■ **PROBLEM REQUIREMENTS**
Restate exactly, and only, the lines spanning from the one with "streetArch('towerDoor', 0.09, 0.006, 0.035, 0.075, 0.004);" to the end of the records below.

■ **PROVIDED ENTRIES**

*** Block opens ***

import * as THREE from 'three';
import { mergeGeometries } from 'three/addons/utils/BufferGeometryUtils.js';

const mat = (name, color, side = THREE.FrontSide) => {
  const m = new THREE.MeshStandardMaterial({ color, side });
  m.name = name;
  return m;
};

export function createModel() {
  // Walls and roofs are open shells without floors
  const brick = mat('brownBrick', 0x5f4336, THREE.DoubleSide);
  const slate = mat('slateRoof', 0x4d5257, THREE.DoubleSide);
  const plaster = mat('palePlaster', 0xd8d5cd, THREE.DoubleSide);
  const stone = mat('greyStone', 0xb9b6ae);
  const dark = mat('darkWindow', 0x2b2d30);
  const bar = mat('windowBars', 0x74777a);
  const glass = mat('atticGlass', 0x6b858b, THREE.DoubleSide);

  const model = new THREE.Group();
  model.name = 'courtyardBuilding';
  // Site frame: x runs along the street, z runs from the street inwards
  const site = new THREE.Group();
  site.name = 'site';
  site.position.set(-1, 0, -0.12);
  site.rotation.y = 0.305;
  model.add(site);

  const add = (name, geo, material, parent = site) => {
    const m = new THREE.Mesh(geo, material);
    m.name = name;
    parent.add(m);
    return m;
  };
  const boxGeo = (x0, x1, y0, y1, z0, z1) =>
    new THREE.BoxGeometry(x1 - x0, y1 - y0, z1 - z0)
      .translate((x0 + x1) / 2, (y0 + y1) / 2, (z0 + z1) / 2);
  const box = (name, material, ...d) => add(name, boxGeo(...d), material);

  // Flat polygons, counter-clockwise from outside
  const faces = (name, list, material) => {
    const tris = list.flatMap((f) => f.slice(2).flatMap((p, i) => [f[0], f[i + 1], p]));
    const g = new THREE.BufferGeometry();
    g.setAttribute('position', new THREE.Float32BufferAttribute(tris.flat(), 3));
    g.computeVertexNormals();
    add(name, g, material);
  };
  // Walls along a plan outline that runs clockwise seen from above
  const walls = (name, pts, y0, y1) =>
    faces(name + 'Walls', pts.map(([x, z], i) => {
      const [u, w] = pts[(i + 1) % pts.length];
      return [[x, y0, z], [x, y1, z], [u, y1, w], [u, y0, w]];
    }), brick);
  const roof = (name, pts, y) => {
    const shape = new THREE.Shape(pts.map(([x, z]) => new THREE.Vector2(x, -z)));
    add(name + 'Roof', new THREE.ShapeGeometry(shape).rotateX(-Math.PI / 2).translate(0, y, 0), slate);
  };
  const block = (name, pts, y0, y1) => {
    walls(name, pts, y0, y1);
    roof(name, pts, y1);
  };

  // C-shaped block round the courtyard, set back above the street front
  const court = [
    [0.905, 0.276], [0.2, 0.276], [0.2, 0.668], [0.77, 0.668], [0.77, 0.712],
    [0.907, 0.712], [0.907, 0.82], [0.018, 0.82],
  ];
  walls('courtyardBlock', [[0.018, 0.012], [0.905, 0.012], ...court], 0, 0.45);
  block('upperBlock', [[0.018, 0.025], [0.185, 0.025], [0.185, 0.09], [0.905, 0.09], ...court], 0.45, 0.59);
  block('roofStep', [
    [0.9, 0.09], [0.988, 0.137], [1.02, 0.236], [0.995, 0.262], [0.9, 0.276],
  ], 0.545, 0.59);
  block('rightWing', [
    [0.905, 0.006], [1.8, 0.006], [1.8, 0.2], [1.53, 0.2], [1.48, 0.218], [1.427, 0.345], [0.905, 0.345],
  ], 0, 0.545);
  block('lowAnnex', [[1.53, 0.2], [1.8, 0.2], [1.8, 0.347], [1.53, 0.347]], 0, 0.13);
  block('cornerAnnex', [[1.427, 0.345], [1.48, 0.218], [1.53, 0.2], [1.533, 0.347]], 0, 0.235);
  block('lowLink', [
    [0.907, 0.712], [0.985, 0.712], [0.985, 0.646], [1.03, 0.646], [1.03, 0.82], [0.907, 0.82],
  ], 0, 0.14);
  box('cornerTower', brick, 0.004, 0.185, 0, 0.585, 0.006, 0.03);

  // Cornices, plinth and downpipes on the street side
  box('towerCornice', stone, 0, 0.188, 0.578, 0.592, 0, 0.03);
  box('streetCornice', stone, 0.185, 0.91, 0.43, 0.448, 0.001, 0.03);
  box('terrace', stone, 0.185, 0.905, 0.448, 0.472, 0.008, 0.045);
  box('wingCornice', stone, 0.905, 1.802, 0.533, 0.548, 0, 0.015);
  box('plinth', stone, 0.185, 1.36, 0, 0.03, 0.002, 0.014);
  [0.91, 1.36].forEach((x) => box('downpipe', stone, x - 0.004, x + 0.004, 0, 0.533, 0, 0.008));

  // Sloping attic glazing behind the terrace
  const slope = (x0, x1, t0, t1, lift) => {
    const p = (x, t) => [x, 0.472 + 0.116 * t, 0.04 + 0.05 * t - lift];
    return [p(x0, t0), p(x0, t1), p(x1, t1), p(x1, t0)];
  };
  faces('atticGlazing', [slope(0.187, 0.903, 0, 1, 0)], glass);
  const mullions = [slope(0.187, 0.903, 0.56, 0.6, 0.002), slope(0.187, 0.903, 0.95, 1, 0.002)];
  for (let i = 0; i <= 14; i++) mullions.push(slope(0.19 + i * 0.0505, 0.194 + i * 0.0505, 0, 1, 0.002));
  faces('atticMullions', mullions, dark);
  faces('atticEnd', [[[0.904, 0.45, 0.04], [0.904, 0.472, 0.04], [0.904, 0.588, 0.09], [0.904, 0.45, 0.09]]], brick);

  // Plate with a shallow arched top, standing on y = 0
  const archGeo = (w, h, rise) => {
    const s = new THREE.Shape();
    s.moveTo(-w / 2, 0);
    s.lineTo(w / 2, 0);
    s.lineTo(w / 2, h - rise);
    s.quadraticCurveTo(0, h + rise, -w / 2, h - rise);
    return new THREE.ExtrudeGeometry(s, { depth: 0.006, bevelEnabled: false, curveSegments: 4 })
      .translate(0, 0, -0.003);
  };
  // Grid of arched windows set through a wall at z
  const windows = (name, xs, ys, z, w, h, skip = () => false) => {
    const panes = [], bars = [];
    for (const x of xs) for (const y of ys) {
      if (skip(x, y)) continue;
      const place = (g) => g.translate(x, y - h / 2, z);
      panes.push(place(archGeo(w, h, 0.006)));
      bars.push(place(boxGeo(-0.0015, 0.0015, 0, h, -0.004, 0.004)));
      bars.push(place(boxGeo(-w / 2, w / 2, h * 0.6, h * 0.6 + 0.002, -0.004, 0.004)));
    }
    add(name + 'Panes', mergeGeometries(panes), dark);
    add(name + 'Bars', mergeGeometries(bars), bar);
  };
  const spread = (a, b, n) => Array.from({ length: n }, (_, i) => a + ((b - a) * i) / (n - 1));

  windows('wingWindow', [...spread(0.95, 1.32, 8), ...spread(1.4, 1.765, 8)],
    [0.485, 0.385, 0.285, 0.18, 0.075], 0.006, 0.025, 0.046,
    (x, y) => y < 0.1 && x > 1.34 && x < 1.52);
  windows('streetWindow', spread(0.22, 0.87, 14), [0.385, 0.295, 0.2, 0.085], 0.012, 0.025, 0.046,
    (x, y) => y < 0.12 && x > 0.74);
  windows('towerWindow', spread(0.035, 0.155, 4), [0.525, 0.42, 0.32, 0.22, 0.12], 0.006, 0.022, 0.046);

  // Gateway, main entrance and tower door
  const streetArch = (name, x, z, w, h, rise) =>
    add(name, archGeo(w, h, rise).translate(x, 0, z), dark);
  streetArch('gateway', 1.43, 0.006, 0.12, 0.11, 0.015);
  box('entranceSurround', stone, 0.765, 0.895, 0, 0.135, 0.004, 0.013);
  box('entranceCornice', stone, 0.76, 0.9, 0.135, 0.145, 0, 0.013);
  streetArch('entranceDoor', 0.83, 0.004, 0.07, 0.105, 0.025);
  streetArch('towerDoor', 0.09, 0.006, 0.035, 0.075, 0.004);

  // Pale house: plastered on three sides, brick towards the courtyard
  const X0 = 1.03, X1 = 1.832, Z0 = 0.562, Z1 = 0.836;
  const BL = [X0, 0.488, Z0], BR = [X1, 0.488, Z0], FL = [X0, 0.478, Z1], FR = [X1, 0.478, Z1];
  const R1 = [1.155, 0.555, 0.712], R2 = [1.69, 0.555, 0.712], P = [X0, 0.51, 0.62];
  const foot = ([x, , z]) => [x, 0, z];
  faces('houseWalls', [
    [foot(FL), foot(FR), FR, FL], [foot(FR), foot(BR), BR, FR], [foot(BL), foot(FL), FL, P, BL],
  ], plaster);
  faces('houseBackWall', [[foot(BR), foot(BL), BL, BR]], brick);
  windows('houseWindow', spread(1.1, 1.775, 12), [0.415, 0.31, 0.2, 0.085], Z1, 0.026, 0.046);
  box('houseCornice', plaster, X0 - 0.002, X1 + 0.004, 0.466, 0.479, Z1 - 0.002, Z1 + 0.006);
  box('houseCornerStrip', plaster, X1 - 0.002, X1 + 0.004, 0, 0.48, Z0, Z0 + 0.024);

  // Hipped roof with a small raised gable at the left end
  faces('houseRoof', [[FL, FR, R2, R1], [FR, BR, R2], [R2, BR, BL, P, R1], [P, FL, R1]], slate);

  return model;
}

*** Block closes ***

■ **ANSWER BELOW**
  streetArch('towerDoor', 0.09, 0.006, 0.035, 0.075, 0.004);

  // Pale house: plastered on three sides, brick towards the courtyard
  const X0 = 1.03, X1 = 1.832, Z0 = 0.562, Z1 = 0.836;
  const BL = [X0, 0.488, Z0], BR = [X1, 0.488, Z0], FL = [X0, 0.478, Z1], FR = [X1, 0.478, Z1];
  const R1 = [1.155, 0.555, 0.712], R2 = [1.69, 0.555, 0.712], P = [X0, 0.51, 0.62];
  const foot = ([x, , z]) => [x, 0, z];
  faces('houseWalls', [
    [foot(FL), foot(FR), FR, FL], [foot(FR), foot(BR), BR, FR], [foot(BL), foot(FL), FL, P, BL],
  ], plaster);
  faces('houseBackWall', [[foot(BR), foot(BL), BL, BR]], brick);
  windows('houseWindow', spread(1.1, 1.775, 12), [0.415, 0.31, 0.2, 0.085], Z1, 0.026, 0.046);
  box('houseCornice', plaster, X0 - 0.002, X1 + 0.004, 0.466, 0.479, Z1 - 0.002, Z1 + 0.006);
  box('houseCornerStrip', plaster, X1 - 0.002, X1 + 0.004, 0, 0.48, Z0, Z0 + 0.024);

  // Hipped roof with a small raised gable at the left end
  faces('houseRoof', [[FL, FR, R2, R1], [FR, BR, R2], [R2, BR, BL, P, R1], [P, FL, R1]], slate);

  return model;
}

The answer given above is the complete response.